Oando said: “As at the time of the devaluation the company had USD denominated borrowings of $260 million in our Naira dominated earnings businesses, consisting of ~$68 Million in core loans, $89 million in bank trade facilities, $83 Million in asset financing and $21 million in other payables. A 40 per cent devaluation in the value of the Naira against the US dollar from the bank rate of N199.00:$1.00 to N280.00:$1.00, has effectively resulted in these significant foreign exchange losses which we have prudently booked into our financial statements.”
The indigenous energy group bounced back into profitability for the first quarter (Q1) ended March 31, 2016.
Despite the prevalent challenging operating landscape, the company recently assured stock operators during its ‘Facts behind the figures’ session at the NSE, of its desire to return to consistent profitability by growing its dollar earning higher margin upstream and export trading businesses.
Commenting on the company’s confidence in its diversified business model and the long-term prospects for growth in Nigeria and beyond, Group Chief Executive, Oando, Mr. Wale Tinubu, said: “This first quarter of 2016 demonstrated our dedication to return our business to profitability by the end of the 2016. We have implemented constructive corporate initiatives which are driving forces for our business in this new global reality of economic restraint and lower oil prices in our industry.
The successful and ongoing implementation of these initiatives reiterates our strategy of growth, deleverage and a return to profitability by the end of 2016. As a group we have placed our focus on growing our upstream higher margined business while still holding fundamental interests in the midstream and downstream sectors. We look forward to a rewarding year, where we solidify our aspirations and return to profitability.”
Tinubu noted that market-driven efficiencies have encouraged the management to implement a necessary corporate reset through recapitalisation to ensure alternative capital access to optimise our business operations and value preservation for our shareholders.
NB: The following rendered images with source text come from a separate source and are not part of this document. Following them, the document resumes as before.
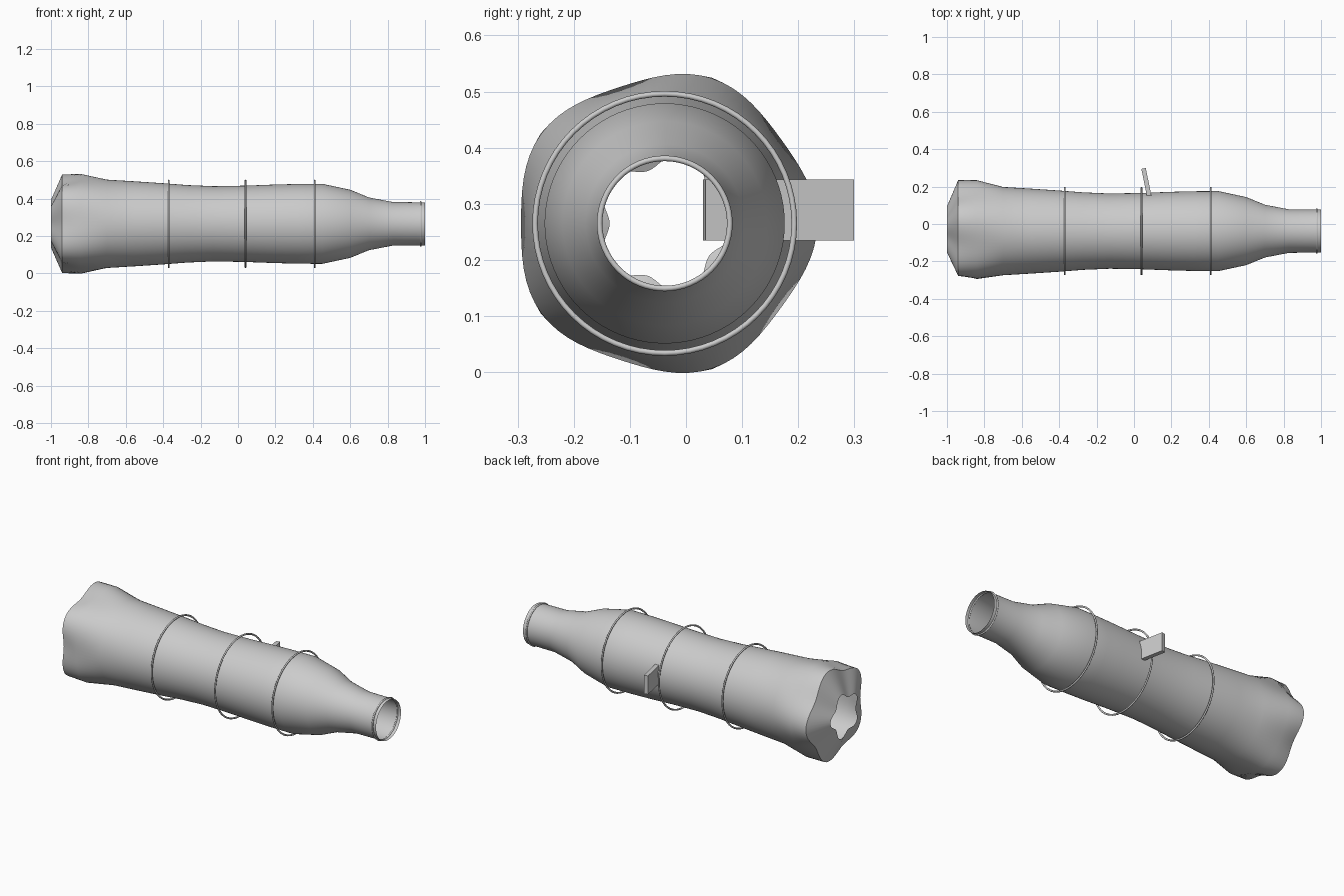
import bpy, bmesh
from math import cos, sin, pi, radians

if "Cube" in bpy.data.objects:
    bpy.data.objects.remove(bpy.data.objects["Cube"])

CY, CZ = -0.038, 0.265   # bottle axis runs along x through this point
SEG = 80

# Bottle shell: (x, mean radius, five-lobe amplitude)
PROFILE = [
    (-1.0, 0.115, 0.017), (-0.94, 0.251, 0.022), (-0.84, 0.264, 0.008),
    (-0.7, 0.236, 0.0), (-0.55, 0.227, 0.0), (-0.4, 0.217, 0.0),
    (-0.27, 0.207, 0.0), (-0.13, 0.201, 0.0), (0.04, 0.204, 0.0),
    (0.2, 0.210, 0.0), (0.32, 0.213, 0.0), (0.45, 0.214, 0.0),
    (0.6, 0.182, 0.0), (0.7, 0.141, 0.0), (0.83, 0.116, 0.0),
    (0.97, 0.115, 0.0), (1.0, 0.115, 0.0),
]


def smooth(obj, angle=50):
    bpy.ops.object.select_all(action='DESELECT')
    obj.select_set(True)
    bpy.context.view_layer.objects.active = obj
    bpy.ops.object.shade_smooth_by_angle(angle=radians(angle))


def build_bottle():
    bm = bmesh.new()
    loops = []
    for x, r, amp in PROFILE:
        loop = []
        for i in range(SEG):
            a = 2 * pi * i / SEG
            rad = r + amp * cos(5 * a)
            loop.append(bm.verts.new((x, CY + rad * cos(a), CZ + rad * sin(a))))
        loops.append(loop)
    for a, b in zip(loops, loops[1:]):
        for i in range(SEG):
            j = (i + 1) % SEG
            bm.faces.new((a[i], a[j], b[j], b[i]))
    bmesh.ops.recalc_face_normals(bm, faces=bm.faces)
    mesh = bpy.data.meshes.new("bottle_body")
    bm.to_mesh(mesh)
    bm.free()
    obj = bpy.data.objects.new("bottle_body", mesh)
    bpy.context.collection.objects.link(obj)
    smooth(obj)


def ring(name, x, radius, thickness):
    bpy.ops.mesh.primitive_torus_add(
        location=(x, CY, CZ), rotation=(0, pi / 2, 0),
        major_radius=radius, minor_radius=thickness,
        major_segments=64, minor_segments=10)
    obj = bpy.context.object
    obj.name = name
    smooth(obj, 60)


build_bottle()

# Three loose hoops around the body
for n, x in enumerate((-0.37, 0.04, 0.41), 1):
    ring(f"hoop_{n}", x, 0.231, 0.005)

# Lip ring at the open neck
ring("neck_lip", 0.977, 0.116, 0.005)

# Flat tab pushed through the back wall
bpy.ops.mesh.primitive_cube_add(size=1, location=(0.078, 0.165, 0.289),
                                rotation=(0, 0, radians(11.5)))
tab = bpy.context.object
tab.name = "back_tab"
tab.scale = (0.024, 0.27, 0.108)
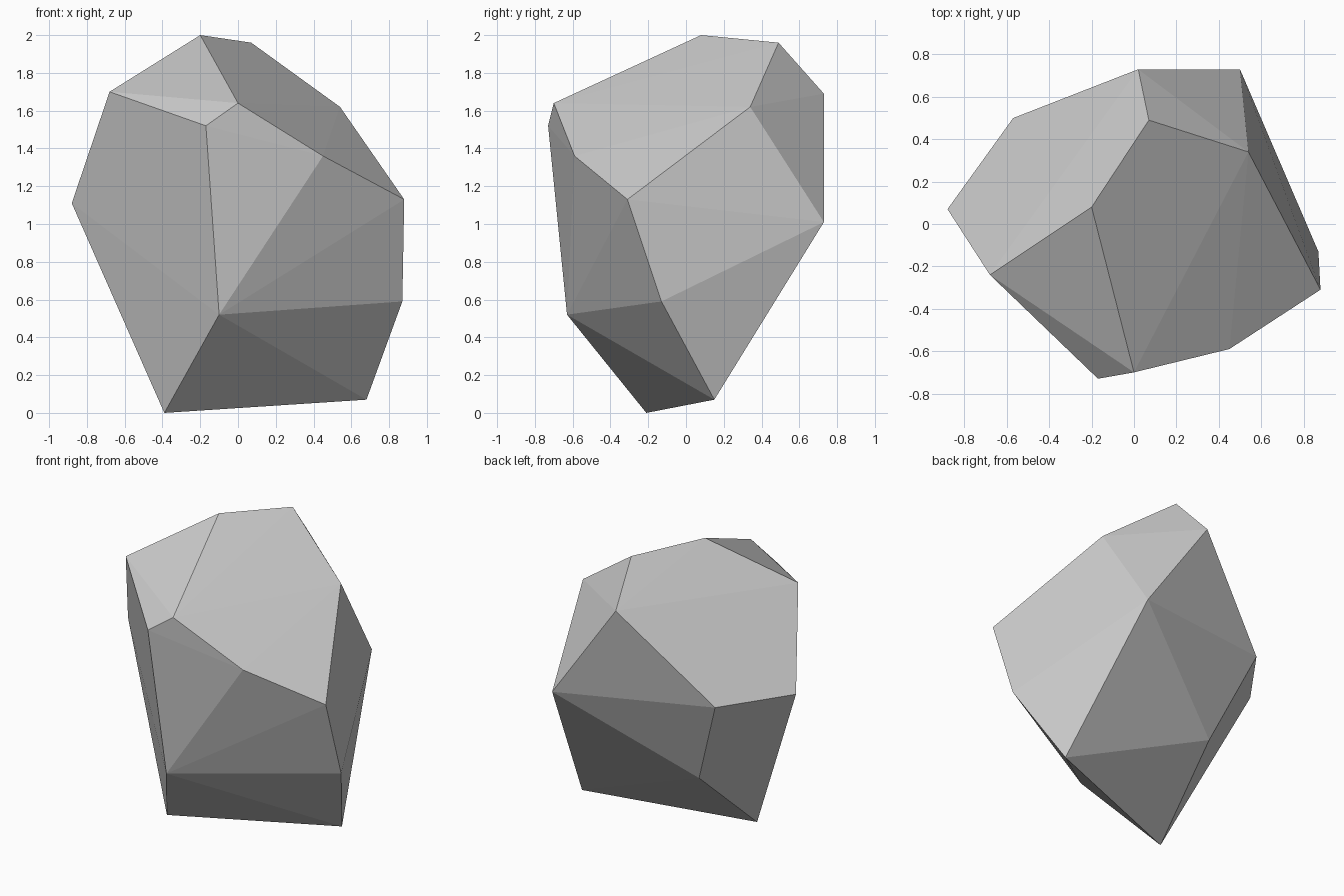
import bpy
import bmesh
from mathutils import Vector

# Remove the default cube only
default_cube = bpy.data.objects.get("Cube")
if default_cube:
    bpy.data.objects.remove(default_cube, do_unlink=True)


def make_material(name, colour):
    """Plain material with one flat colour."""
    material = bpy.data.materials.new(name)
    material.use_nodes = True
    material.diffuse_color = colour
    shader = material.node_tree.nodes["Principled BSDF"]
    shader.inputs["Base Color"].default_value = colour
    shader.inputs["Roughness"].default_value = 0.9
    return material


def make_faceted_stone(name, corners, material):
    """Wrap the corner points in a flat-faced convex shell."""
    bm = bmesh.new()
    for corner in corners:
        bm.verts.new(Vector(corner))
    hull = bmesh.ops.convex_hull(bm, input=bm.verts[:])
    loose = [v for v in set(hull["geom_interior"] + hull["geom_unused"])
             if isinstance(v, bmesh.types.BMVert)]
    bmesh.ops.delete(bm, geom=loose, context="VERTS")
    bmesh.ops.recalc_face_normals(bm, faces=bm.faces[:])
    mesh = bpy.data.meshes.new(name)
    bm.to_mesh(mesh)
    bm.free()
    mesh.materials.append(material)
    mesh.shade_flat()
    stone = bpy.data.objects.new(name, mesh)
    bpy.context.collection.objects.link(stone)
    return stone


# Corner points of the chipped stone, grouped from the crown to the foot
crown = [(-.2, .08, 2), (.07, .49, 1.96), (.02, .73, 1.69), (-.68, -.24, 1.7)]
shoulder = [(0, -.7, 1.64), (-.17, -.73, 1.52), (.54, .34, 1.62), (.45, -.59, 1.36)]
waist = [(-.88, .07, 1.11), (-.57, .5, 1.1), (.5, .73, 1.01), (.88, -.31, 1.13)]
lower = [(-.1, -.63, .52), (.87, -.13, .59), (-.33, .33, .49)]
foot = [(-.39, -.21, 0), (.68, .15, .07)]

stone_grey = make_material("stone grey", (0.6, 0.6, 0.6, 1.0))
make_faceted_stone("rock", crown + shoulder + waist + lower + foot, stone_grey)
Oando also recently agreed a N70.5 billion recapitalisation of its Downstream business with Vitol, the world’s largest commodities trader and Helios Investments Partners, a premier West African focused private equity firm.